## Task directions
Starting at the line that has "(0, 0, WALL_TOP))" and stopping after the line that has "0.1, z) for", reproduce the listing below exactly; omit everything else.

## Data for review
◇ ◇ ◇ ◇
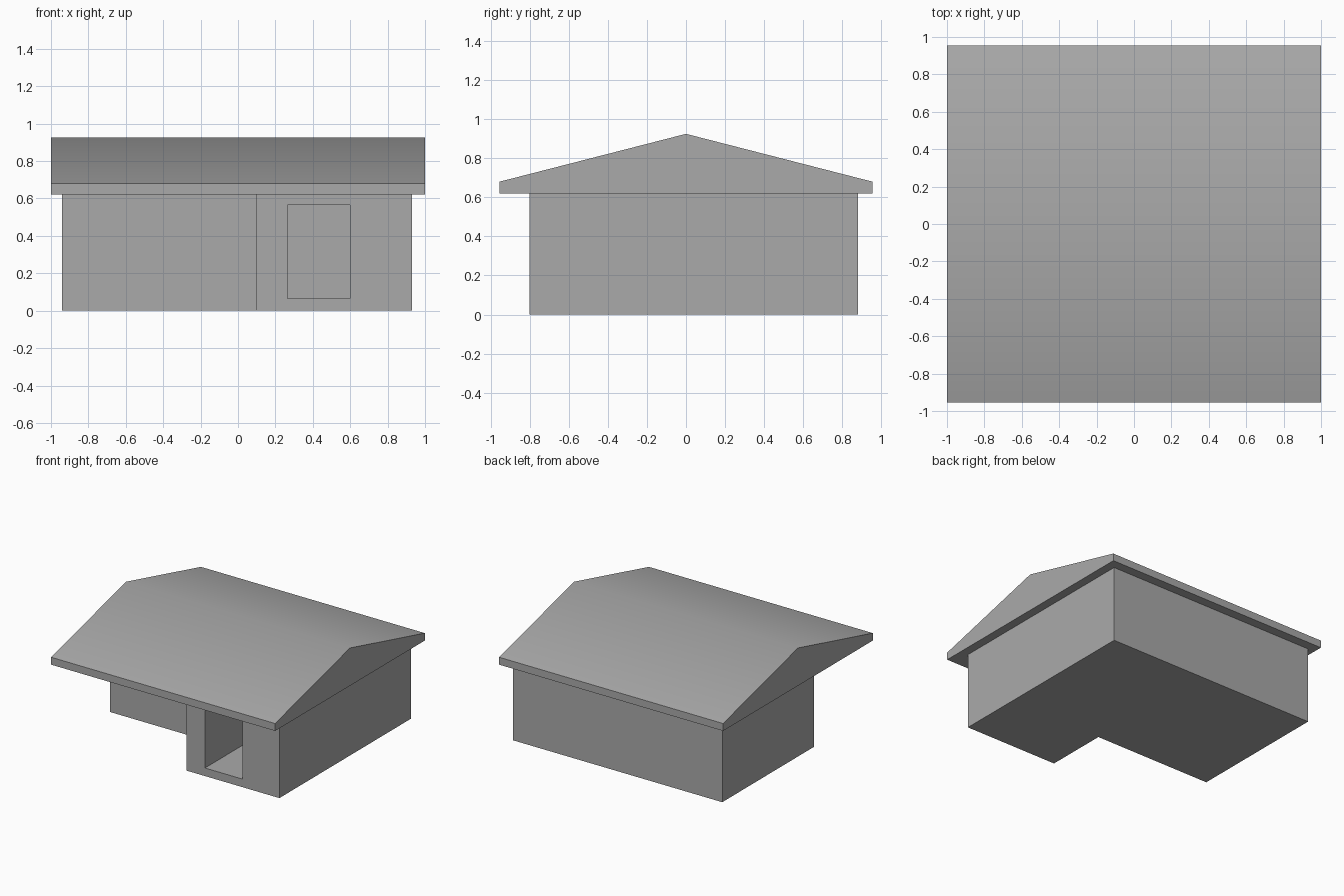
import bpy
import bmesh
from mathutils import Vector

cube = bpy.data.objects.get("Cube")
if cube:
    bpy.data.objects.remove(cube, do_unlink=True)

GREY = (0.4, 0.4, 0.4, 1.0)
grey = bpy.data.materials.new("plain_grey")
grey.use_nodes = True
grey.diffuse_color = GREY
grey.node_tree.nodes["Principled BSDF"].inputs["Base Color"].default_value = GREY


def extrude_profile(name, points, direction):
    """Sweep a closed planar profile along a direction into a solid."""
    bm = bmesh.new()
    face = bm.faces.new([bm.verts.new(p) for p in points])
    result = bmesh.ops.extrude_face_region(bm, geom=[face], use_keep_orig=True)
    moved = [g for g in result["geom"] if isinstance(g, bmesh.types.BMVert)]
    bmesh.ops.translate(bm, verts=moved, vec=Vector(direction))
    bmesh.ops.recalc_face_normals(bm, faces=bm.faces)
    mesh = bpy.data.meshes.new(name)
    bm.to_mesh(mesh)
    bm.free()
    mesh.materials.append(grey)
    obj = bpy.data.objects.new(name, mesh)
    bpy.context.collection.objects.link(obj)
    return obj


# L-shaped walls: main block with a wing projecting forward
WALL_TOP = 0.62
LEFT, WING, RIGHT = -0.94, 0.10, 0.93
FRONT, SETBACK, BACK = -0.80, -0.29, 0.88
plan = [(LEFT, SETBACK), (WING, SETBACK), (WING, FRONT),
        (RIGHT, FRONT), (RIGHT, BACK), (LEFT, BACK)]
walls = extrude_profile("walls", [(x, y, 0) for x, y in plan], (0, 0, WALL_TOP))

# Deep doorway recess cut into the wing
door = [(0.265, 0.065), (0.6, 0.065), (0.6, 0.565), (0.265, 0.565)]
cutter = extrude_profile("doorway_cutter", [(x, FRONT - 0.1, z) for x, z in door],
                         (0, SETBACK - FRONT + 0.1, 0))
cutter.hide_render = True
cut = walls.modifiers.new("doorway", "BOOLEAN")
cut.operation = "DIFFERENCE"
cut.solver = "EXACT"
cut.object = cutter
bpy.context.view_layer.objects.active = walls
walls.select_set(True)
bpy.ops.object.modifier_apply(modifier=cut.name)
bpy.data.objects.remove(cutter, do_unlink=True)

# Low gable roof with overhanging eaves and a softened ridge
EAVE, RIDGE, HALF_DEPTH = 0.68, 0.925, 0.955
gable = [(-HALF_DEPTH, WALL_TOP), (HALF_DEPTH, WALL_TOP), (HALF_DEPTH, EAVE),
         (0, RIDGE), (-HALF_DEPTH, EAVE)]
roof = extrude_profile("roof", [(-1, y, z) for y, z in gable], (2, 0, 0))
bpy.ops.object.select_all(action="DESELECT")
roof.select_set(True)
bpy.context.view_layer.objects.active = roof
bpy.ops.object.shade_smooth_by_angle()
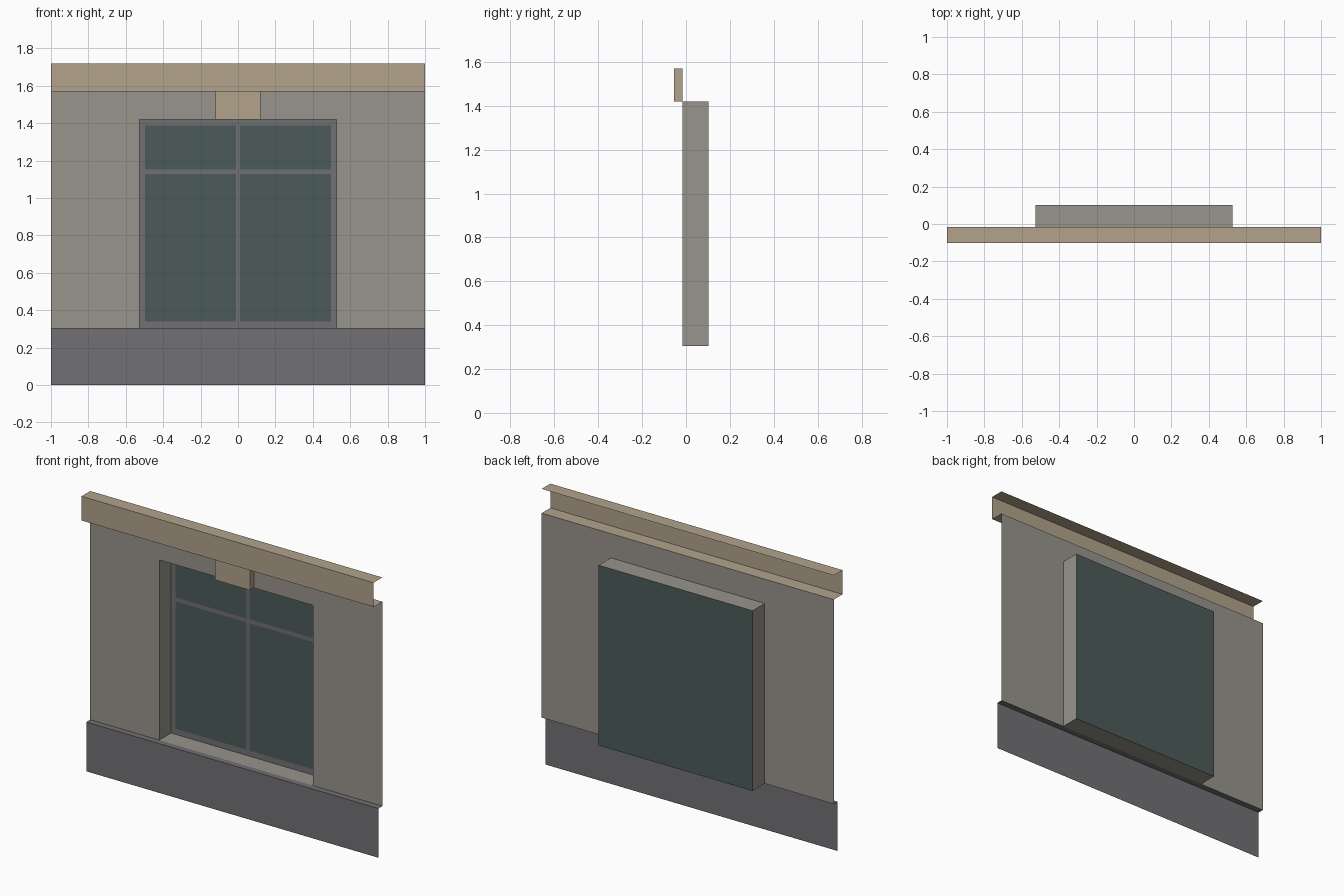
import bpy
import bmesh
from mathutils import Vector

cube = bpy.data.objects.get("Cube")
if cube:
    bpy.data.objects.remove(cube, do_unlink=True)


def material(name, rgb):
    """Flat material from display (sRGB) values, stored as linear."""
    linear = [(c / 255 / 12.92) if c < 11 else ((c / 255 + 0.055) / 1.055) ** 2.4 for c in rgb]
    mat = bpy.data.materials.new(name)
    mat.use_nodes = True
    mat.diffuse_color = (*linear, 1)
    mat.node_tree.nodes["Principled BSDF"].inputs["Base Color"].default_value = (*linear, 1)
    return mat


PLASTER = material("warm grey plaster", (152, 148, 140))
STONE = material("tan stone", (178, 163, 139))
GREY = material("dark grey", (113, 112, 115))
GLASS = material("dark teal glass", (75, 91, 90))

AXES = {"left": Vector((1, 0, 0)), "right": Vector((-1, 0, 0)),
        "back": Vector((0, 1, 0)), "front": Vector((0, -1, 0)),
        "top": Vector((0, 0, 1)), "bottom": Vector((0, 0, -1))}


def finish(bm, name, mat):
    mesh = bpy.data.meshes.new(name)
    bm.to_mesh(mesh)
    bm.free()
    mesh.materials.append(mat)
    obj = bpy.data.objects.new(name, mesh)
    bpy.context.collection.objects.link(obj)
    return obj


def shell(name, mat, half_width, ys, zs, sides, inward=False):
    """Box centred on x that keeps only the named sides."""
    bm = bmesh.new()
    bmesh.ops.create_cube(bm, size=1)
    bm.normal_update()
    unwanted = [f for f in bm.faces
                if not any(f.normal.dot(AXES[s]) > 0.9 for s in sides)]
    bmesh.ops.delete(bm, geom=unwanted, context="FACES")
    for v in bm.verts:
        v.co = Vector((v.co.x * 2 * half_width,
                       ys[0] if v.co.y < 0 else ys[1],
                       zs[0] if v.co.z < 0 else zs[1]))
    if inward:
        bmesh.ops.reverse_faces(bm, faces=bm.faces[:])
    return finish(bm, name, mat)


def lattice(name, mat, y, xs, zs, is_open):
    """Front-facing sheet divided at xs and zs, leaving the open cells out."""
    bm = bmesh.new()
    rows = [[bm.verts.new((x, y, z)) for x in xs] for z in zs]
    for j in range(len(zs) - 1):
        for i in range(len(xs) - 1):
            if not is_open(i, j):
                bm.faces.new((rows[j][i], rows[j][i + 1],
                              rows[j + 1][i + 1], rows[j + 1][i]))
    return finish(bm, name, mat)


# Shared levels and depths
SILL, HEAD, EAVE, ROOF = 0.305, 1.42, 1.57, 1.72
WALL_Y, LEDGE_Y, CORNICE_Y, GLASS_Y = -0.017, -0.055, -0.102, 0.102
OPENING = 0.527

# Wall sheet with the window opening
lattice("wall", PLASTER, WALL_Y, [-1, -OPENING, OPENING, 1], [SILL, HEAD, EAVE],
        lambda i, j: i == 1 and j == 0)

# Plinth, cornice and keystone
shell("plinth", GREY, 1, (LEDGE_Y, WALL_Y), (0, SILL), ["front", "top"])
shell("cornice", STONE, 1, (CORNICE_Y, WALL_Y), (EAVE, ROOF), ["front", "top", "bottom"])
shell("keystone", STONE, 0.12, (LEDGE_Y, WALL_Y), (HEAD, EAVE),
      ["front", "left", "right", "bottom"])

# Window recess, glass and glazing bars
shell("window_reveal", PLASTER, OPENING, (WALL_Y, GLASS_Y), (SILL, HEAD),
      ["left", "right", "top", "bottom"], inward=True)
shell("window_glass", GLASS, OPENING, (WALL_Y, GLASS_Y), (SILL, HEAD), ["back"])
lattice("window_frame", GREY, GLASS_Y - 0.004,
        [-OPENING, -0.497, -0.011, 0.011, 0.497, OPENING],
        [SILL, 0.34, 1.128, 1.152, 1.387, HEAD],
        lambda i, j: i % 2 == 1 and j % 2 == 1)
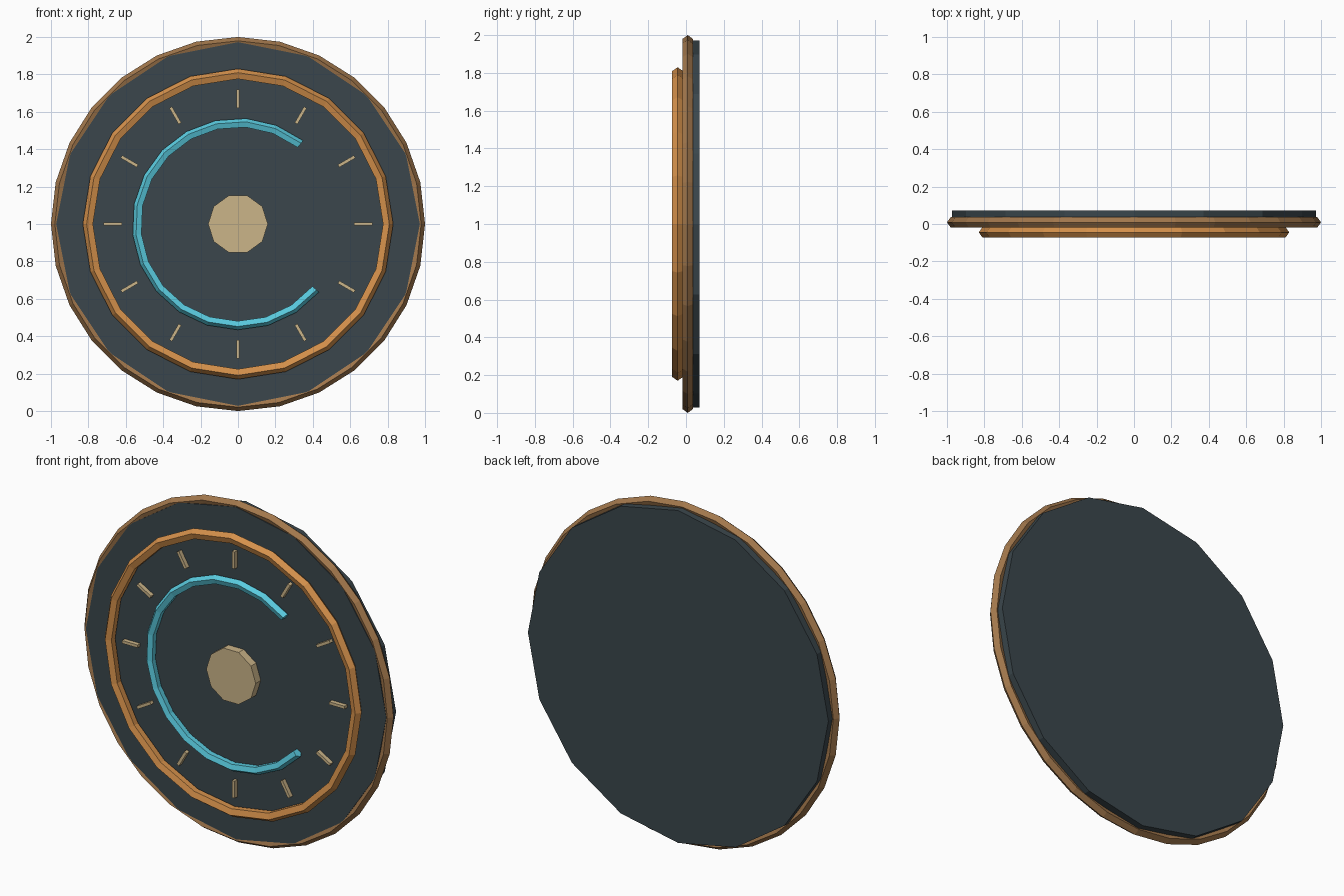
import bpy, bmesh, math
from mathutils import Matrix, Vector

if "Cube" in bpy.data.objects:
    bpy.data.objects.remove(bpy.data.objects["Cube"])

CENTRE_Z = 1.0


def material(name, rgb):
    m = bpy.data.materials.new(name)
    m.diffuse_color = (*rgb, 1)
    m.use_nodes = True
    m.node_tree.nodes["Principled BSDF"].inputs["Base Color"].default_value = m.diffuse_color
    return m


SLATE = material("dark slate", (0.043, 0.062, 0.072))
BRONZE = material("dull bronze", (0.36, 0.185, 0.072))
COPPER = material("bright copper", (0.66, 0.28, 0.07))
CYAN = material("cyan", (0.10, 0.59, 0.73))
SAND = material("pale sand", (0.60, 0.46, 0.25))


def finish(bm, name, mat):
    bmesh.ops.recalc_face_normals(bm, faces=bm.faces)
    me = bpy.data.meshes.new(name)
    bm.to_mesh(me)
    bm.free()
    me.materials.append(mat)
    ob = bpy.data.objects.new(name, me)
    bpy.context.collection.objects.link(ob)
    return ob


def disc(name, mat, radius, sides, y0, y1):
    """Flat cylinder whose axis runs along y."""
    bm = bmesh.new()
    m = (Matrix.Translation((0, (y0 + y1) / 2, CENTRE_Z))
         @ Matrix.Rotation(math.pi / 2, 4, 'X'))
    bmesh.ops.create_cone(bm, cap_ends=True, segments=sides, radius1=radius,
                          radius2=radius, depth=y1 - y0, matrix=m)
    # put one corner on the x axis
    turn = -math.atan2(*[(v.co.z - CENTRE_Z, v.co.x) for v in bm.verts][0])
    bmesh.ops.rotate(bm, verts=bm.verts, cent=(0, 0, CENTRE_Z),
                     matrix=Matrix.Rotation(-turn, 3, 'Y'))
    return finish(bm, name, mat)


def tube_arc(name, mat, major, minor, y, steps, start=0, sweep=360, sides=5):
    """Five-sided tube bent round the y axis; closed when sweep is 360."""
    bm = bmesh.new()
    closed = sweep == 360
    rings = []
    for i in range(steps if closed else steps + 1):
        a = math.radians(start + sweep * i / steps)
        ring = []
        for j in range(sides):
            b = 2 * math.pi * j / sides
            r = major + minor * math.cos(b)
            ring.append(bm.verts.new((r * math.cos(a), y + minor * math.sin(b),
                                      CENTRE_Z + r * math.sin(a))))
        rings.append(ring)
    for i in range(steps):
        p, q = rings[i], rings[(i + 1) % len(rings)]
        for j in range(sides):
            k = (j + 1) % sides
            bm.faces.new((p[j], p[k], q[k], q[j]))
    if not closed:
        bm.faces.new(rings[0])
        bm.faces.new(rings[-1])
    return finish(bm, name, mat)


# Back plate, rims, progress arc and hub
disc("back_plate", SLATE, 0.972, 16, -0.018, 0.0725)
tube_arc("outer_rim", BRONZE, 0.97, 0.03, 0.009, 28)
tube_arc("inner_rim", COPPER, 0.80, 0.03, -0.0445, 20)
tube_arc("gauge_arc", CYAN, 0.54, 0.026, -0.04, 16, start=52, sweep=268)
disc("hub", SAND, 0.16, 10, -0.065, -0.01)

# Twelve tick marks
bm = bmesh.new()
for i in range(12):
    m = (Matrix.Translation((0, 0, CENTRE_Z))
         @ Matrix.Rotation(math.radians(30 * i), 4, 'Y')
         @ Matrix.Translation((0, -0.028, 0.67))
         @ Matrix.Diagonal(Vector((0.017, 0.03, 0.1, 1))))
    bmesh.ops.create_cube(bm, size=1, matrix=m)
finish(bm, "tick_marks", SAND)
◇ ◇ ◇ ◇
## Task answer
walls = extrude_profile("walls", [(x, y, 0) for x, y in plan], (0, 0, WALL_TOP))

# Deep doorway recess cut into the wing
door = [(0.265, 0.065), (0.6, 0.065), (0.6, 0.565), (0.265, 0.565)]
cutter = extrude_profile("doorway_cutter", [(x, FRONT - 0.1, z) for x, z in door],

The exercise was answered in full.